◆ **What this task involves**: Every line below between the line holding "cut([(TRAY, notch), (0.4, notch)])" and the line holding "cut([(0.13, circle(BORE, 0.24)), (0.4, circle(BORE, 0.24))])", inclusive, should be repeated exactly, and all other lines omitted.

◆ **Data for analysis**:
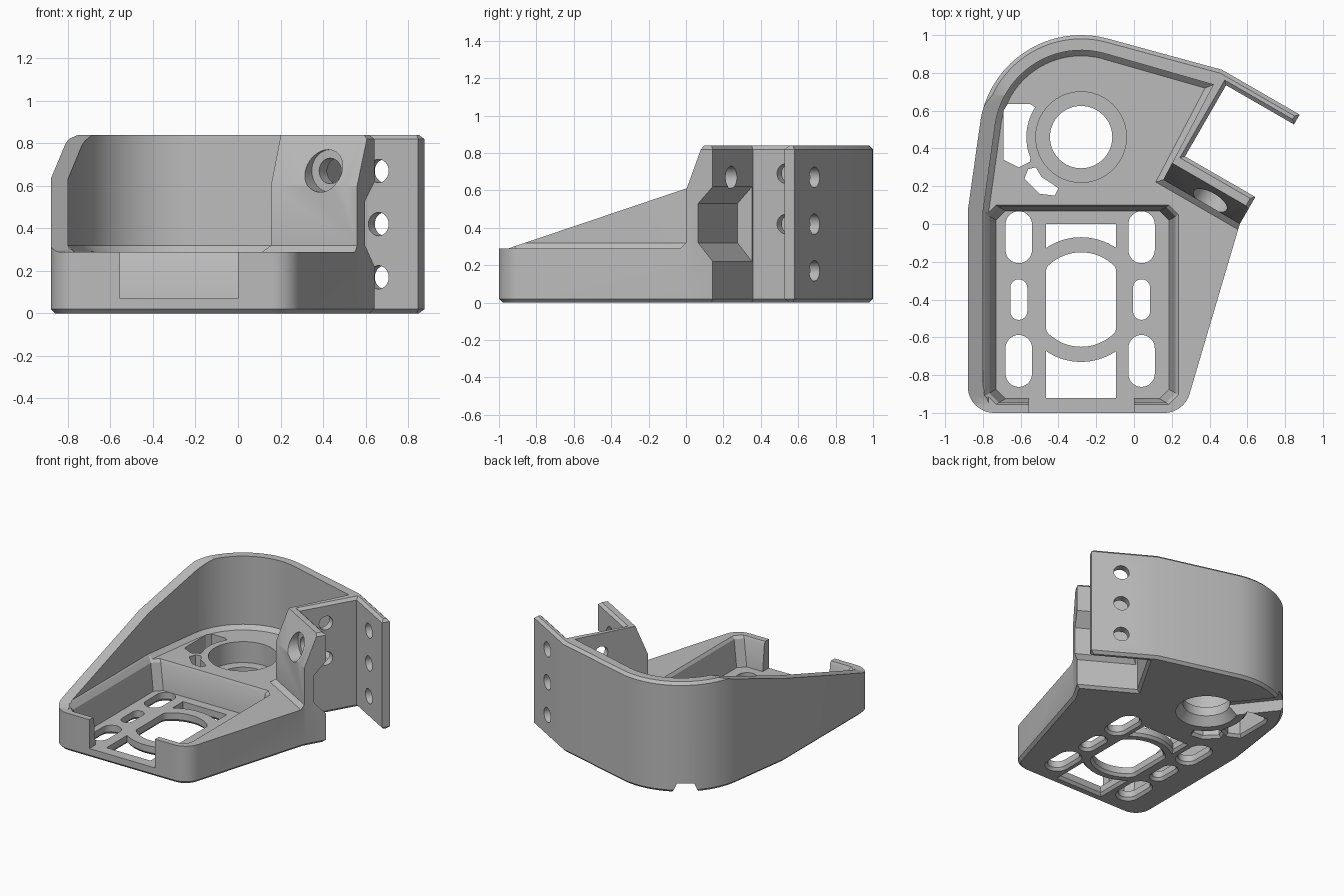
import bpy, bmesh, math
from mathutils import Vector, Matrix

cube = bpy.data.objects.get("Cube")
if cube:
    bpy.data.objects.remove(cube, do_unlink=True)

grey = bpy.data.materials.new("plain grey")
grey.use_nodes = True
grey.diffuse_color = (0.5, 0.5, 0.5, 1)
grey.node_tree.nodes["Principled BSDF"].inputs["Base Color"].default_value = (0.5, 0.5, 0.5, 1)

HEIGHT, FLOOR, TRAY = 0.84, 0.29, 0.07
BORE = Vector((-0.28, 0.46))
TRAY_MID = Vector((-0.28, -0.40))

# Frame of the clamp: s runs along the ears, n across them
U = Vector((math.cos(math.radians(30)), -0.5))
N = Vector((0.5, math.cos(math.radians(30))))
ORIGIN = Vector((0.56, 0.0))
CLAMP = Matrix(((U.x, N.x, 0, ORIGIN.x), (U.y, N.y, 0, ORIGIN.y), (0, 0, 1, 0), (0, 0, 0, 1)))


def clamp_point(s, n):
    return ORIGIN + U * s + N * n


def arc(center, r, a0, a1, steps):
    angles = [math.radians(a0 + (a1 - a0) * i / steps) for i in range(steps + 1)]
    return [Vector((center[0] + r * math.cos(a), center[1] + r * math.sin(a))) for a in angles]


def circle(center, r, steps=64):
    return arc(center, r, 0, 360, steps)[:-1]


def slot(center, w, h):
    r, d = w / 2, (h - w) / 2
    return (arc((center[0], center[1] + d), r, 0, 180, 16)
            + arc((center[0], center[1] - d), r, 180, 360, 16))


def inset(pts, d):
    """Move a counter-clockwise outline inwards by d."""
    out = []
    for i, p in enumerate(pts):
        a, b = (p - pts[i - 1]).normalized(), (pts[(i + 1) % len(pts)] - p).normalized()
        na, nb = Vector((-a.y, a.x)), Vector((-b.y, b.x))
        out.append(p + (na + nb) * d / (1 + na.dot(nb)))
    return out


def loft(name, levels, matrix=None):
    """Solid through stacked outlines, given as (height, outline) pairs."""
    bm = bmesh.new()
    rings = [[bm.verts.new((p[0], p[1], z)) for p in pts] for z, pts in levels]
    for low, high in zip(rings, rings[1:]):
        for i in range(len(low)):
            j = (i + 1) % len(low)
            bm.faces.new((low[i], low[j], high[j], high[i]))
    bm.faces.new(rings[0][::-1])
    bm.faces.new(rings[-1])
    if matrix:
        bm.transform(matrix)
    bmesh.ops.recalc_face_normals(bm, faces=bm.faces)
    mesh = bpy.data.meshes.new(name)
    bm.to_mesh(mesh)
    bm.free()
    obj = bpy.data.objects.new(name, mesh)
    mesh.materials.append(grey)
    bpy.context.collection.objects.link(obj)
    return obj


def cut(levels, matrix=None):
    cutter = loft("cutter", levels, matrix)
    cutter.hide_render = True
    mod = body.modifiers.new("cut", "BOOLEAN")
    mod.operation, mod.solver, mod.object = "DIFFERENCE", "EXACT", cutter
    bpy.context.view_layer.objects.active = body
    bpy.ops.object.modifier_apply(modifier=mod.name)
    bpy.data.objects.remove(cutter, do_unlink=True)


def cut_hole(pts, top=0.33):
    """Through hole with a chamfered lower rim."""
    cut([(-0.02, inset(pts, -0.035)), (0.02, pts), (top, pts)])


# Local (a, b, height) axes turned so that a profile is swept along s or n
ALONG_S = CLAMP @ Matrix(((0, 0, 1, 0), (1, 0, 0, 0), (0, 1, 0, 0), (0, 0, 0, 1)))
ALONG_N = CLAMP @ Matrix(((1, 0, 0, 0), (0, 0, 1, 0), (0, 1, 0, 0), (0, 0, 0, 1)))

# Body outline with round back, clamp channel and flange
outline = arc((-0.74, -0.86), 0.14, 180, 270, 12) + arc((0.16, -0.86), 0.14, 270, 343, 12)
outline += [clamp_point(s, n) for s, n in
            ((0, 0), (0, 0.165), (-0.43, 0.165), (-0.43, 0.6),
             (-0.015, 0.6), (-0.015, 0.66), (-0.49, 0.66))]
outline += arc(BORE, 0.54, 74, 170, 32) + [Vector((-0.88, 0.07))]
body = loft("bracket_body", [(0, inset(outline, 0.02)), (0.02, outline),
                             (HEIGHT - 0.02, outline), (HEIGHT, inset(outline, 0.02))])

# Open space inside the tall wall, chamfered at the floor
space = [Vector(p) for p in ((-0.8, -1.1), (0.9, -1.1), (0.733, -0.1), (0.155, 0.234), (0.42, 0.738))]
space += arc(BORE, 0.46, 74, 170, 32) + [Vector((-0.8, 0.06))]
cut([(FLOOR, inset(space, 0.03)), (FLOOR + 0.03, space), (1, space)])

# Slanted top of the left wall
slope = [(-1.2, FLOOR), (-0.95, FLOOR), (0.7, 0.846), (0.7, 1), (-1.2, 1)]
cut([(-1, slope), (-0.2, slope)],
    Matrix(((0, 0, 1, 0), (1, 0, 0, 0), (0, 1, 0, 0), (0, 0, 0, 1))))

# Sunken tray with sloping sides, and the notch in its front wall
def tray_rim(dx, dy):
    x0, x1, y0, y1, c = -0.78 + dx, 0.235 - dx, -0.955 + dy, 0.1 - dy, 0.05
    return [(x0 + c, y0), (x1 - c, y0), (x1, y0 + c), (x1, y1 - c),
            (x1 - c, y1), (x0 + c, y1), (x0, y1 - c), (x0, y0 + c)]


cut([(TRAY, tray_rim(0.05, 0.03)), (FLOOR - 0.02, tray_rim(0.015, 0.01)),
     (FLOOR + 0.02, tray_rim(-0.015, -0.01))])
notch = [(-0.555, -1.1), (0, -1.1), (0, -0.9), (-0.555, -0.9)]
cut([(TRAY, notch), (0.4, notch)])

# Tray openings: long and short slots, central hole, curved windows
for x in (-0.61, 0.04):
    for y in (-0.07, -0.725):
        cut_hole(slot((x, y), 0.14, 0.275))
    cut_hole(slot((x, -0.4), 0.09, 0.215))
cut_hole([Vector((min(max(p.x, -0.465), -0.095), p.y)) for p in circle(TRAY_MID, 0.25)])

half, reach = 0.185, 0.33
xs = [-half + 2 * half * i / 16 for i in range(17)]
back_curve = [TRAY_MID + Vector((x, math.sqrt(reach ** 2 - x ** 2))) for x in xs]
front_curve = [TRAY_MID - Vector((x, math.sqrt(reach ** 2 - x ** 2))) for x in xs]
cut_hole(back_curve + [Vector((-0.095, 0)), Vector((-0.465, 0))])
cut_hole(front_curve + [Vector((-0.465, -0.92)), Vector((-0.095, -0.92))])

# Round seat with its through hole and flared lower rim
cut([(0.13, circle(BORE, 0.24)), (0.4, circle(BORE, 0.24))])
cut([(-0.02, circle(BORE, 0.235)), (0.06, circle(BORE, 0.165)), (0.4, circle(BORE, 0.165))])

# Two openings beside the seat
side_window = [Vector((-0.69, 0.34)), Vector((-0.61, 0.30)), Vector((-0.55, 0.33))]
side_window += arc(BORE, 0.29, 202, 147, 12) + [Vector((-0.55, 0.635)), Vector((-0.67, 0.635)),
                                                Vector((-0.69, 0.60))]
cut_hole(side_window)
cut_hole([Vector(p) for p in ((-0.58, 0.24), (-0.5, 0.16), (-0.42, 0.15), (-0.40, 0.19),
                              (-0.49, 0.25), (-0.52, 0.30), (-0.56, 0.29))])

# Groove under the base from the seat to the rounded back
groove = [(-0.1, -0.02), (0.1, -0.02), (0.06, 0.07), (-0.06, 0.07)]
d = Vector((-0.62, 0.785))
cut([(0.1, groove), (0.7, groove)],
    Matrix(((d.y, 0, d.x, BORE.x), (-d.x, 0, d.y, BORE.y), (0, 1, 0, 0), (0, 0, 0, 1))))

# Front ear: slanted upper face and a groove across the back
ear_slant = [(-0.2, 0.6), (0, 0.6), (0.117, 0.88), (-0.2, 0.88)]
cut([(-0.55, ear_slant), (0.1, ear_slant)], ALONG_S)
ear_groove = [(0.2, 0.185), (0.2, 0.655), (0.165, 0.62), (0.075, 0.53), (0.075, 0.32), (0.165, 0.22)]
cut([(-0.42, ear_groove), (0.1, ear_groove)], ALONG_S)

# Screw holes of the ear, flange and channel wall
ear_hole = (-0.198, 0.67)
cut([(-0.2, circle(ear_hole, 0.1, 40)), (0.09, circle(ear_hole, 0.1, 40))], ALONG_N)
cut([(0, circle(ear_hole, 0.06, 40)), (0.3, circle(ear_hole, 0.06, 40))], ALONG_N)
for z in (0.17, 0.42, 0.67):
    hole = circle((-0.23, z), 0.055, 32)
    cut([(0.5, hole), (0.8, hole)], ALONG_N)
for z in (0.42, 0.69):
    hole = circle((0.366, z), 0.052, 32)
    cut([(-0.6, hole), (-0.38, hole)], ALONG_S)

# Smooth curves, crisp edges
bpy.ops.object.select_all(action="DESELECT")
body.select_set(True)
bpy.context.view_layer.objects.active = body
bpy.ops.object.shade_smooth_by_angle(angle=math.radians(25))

* * *

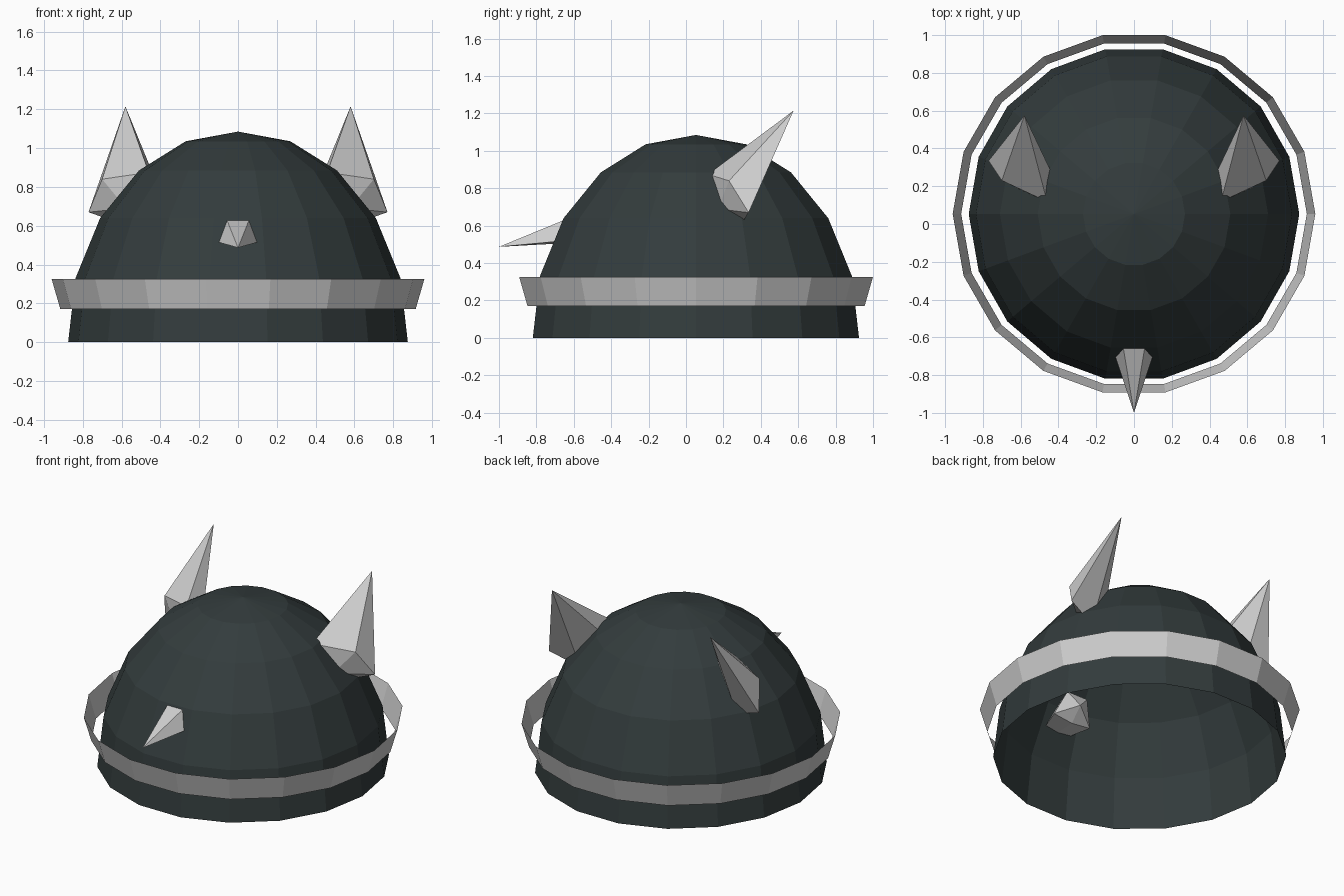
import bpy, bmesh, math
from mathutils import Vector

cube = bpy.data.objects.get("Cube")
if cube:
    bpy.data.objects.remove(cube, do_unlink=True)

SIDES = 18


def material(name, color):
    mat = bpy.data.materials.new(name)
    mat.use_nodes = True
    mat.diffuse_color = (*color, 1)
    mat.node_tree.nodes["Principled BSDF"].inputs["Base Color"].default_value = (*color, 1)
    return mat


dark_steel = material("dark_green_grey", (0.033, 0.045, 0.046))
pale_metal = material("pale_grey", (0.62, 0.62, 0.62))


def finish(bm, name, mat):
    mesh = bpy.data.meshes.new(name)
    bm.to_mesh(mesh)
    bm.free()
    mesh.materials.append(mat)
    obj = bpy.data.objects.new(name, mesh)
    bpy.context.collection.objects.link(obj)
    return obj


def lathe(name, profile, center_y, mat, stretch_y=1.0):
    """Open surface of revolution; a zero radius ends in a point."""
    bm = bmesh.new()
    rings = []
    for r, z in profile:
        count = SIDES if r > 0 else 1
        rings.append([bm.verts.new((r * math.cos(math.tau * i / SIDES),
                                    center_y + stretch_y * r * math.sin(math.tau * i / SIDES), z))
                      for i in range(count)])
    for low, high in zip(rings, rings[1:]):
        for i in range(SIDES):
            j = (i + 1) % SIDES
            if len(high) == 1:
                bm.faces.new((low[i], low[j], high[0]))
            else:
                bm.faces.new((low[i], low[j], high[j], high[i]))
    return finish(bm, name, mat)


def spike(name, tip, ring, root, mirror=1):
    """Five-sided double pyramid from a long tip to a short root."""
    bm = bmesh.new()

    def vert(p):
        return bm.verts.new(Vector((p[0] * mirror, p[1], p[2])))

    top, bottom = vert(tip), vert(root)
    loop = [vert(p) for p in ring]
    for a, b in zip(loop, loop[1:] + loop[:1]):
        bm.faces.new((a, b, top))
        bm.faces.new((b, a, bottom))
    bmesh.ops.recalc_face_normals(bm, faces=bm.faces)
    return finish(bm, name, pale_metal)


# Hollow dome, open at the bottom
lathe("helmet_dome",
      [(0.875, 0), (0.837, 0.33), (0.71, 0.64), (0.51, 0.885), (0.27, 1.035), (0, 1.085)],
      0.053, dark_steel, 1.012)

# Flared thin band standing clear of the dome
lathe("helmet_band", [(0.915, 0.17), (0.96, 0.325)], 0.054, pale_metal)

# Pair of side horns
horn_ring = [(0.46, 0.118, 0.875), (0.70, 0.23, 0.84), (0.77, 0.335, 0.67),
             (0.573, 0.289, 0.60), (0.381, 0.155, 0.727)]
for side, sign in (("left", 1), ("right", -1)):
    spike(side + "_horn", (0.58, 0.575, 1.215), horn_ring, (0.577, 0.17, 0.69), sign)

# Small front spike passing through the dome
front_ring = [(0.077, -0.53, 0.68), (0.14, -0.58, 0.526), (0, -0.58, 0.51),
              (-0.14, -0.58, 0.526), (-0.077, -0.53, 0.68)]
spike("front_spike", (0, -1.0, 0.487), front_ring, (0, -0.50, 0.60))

◆ **Expected answer**:
cut([(TRAY, notch), (0.4, notch)])

# Tray openings: long and short slots, central hole, curved windows
for x in (-0.61, 0.04):
    for y in (-0.07, -0.725):
        cut_hole(slot((x, y), 0.14, 0.275))
    cut_hole(slot((x, -0.4), 0.09, 0.215))
cut_hole([Vector((min(max(p.x, -0.465), -0.095), p.y)) for p in circle(TRAY_MID, 0.25)])

half, reach = 0.185, 0.33
xs = [-half + 2 * half * i / 16 for i in range(17)]
back_curve = [TRAY_MID + Vector((x, math.sqrt(reach ** 2 - x ** 2))) for x in xs]
front_curve = [TRAY_MID - Vector((x, math.sqrt(reach ** 2 - x ** 2))) for x in xs]
cut_hole(back_curve + [Vector((-0.095, 0)), Vector((-0.465, 0))])
cut_hole(front_curve + [Vector((-0.465, -0.92)), Vector((-0.095, -0.92))])

# Round seat with its through hole and flared lower rim
cut([(0.13, circle(BORE, 0.24)), (0.4, circle(BORE, 0.24))])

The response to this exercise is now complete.